DATA TO EXAMINE
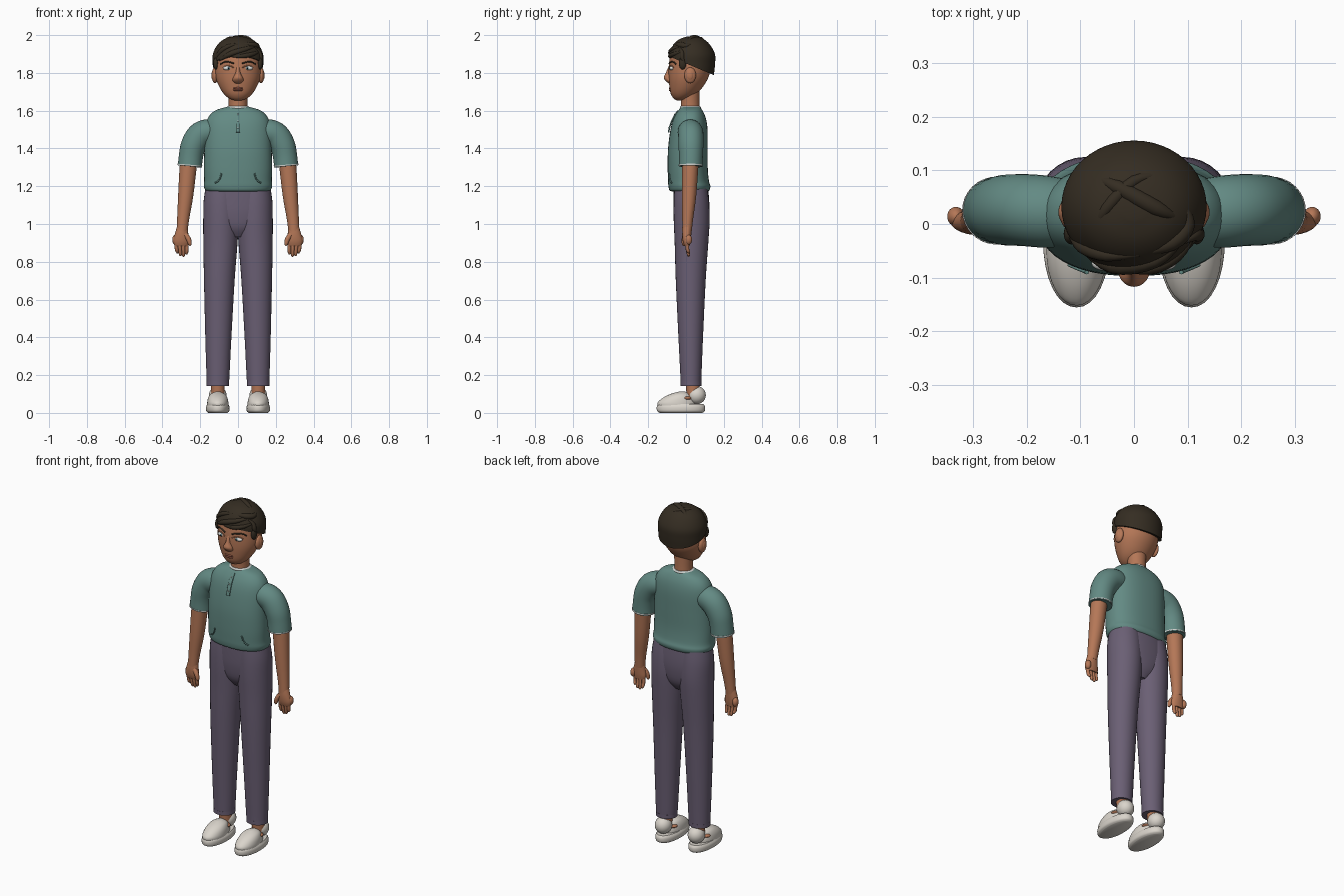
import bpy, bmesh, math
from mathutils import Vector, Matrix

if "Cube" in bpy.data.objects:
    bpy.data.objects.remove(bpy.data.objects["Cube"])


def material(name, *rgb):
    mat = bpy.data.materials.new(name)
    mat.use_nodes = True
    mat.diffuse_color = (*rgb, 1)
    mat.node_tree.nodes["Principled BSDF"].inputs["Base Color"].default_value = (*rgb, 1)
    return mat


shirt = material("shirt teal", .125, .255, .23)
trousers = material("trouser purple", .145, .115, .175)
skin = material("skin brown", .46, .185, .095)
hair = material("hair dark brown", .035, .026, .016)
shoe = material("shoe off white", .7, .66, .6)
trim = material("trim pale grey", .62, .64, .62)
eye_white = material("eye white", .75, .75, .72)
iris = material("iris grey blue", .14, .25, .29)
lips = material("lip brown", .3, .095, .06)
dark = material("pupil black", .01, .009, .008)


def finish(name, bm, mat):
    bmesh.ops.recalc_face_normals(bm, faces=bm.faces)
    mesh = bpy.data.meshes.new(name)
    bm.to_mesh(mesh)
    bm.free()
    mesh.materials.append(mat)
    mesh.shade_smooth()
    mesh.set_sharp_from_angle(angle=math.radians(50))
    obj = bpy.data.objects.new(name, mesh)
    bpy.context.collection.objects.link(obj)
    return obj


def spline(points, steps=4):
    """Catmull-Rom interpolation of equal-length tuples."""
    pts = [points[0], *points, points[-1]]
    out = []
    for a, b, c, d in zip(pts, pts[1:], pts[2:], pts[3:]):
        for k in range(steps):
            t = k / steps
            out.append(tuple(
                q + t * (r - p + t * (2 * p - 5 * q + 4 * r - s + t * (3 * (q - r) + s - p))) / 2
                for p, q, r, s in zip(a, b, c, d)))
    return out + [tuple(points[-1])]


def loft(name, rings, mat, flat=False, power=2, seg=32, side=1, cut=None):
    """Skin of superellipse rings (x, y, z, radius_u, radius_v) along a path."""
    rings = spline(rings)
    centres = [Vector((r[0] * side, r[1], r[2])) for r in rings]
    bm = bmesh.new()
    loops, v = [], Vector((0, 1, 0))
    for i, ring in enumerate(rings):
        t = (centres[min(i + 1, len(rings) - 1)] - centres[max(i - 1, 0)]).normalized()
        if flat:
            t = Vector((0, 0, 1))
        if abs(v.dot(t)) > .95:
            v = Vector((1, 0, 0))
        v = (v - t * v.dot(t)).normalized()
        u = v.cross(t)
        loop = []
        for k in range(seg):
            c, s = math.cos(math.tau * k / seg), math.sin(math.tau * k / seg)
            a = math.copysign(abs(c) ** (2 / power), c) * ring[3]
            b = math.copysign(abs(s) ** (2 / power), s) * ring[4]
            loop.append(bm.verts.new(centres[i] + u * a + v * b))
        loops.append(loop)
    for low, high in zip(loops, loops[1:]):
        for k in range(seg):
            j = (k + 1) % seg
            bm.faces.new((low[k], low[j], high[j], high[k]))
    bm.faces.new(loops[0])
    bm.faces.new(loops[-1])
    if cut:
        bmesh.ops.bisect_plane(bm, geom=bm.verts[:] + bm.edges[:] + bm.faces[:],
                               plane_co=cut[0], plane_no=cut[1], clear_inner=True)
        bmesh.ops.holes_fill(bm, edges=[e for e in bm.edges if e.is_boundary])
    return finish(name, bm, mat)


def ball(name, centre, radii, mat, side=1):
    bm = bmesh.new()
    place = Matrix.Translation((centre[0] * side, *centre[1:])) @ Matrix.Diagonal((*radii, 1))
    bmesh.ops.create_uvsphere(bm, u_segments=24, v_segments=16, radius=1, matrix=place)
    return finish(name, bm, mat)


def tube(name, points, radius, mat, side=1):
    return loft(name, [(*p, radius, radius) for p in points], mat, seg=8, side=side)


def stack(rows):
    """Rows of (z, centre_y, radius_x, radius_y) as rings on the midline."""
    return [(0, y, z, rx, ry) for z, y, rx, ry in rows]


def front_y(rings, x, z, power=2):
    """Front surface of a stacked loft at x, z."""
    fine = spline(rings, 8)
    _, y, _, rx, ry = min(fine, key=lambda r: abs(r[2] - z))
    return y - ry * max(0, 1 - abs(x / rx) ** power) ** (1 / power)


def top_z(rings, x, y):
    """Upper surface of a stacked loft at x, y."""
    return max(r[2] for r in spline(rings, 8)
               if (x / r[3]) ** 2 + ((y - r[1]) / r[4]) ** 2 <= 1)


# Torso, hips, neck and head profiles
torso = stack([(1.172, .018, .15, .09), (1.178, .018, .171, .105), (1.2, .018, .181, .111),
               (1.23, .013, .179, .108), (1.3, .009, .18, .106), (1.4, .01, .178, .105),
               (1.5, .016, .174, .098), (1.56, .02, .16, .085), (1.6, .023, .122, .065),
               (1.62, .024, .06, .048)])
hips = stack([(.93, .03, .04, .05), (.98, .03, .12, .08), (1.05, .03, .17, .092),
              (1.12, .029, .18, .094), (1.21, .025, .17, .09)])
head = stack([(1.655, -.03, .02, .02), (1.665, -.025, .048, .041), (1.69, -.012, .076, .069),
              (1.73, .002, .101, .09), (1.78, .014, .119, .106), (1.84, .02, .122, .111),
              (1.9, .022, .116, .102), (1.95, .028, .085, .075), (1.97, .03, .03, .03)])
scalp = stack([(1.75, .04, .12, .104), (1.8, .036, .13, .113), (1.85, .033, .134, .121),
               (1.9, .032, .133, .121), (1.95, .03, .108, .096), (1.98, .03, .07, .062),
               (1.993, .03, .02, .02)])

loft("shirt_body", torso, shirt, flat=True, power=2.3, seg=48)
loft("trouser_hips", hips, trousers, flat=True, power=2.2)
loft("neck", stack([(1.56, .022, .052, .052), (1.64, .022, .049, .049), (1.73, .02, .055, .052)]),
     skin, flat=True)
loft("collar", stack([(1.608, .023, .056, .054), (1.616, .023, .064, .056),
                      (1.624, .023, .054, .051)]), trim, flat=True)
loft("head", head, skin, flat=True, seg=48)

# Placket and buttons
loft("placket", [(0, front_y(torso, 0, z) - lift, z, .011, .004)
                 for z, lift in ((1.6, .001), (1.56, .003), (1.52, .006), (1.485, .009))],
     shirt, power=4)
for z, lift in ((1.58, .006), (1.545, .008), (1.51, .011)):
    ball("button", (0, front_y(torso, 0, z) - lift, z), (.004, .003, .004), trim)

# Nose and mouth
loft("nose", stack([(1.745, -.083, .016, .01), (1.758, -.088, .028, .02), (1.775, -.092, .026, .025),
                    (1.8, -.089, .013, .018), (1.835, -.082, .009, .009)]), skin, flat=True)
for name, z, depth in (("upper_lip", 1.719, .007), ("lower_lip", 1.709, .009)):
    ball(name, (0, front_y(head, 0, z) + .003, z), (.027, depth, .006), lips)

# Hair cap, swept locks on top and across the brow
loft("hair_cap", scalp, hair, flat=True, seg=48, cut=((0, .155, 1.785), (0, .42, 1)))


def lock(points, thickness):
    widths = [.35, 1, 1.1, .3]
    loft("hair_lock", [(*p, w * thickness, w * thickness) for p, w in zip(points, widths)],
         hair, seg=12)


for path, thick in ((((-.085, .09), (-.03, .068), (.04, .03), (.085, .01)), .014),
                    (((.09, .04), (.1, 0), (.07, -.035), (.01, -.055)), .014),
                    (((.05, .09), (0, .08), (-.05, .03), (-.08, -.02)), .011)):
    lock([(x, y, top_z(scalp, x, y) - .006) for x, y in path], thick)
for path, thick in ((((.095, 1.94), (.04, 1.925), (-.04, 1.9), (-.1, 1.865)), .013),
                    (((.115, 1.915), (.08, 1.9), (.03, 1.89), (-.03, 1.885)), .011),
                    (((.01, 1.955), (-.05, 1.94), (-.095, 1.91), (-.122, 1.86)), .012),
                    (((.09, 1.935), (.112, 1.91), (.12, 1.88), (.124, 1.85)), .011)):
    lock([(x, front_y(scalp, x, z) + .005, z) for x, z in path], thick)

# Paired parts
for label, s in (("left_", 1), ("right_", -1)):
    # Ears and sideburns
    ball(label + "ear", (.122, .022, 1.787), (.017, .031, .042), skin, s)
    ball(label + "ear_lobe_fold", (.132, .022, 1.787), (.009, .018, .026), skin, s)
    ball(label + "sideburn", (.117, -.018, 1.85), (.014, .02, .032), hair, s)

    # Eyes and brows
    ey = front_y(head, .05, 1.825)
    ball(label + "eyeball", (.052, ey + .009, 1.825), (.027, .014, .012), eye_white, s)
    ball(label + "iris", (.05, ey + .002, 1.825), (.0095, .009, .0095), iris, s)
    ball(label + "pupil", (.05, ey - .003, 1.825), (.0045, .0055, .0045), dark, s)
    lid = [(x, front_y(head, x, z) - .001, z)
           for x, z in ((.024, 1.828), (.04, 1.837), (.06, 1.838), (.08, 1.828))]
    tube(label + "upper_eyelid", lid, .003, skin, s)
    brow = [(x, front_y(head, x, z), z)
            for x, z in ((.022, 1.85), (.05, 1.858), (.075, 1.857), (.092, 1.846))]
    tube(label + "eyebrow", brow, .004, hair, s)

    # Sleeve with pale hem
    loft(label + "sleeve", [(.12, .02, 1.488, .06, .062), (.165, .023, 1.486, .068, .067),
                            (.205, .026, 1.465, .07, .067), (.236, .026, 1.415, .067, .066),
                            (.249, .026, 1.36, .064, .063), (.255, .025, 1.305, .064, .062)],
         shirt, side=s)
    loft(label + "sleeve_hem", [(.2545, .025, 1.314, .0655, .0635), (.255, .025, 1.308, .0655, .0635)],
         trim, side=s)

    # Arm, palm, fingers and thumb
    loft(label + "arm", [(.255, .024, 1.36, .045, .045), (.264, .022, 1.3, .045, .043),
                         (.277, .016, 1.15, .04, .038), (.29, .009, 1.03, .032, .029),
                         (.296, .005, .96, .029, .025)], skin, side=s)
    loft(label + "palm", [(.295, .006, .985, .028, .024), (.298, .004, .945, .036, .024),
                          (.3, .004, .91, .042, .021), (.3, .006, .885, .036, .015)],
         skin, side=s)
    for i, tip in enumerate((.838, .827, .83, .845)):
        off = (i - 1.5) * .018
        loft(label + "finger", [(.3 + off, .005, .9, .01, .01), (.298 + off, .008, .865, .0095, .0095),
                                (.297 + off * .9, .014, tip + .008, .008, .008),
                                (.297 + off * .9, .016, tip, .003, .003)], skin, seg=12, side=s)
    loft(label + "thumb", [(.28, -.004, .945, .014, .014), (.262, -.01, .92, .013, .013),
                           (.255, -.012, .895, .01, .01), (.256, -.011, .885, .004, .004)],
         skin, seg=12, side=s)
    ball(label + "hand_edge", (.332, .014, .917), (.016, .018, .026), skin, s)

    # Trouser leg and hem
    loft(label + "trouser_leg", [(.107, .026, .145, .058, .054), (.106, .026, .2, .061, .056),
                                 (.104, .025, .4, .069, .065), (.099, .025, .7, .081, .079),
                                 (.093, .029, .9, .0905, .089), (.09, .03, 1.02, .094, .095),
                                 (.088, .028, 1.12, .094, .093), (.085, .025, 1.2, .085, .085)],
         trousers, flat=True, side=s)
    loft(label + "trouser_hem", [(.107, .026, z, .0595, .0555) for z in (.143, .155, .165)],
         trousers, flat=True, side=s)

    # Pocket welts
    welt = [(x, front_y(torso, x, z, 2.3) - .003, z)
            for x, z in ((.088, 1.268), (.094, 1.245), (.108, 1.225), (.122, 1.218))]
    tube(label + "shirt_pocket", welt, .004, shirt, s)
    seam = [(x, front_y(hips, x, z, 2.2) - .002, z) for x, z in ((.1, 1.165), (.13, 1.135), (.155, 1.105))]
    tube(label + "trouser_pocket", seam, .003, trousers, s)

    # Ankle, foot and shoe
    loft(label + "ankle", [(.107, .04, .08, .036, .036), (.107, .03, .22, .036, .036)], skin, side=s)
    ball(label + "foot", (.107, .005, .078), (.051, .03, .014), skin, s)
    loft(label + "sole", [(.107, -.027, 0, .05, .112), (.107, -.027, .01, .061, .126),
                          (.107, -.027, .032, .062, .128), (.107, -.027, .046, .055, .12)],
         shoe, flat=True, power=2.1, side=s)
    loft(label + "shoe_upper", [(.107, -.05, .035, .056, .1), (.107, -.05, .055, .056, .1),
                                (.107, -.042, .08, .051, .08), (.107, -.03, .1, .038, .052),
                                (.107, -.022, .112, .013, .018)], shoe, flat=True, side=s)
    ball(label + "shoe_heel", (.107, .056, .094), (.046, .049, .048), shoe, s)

WORK REQUEST
When a line among the entries above contains "trim", copy it.

ANSWER FOR THIS EXERCISE
trim = material("trim pale grey", .62, .64, .62)
                      (1.624, .023, .054, .051)]), trim, flat=True)
    ball("button", (0, front_y(torso, 0, z) - lift, z), (.004, .003, .004), trim)
         trim, side=s)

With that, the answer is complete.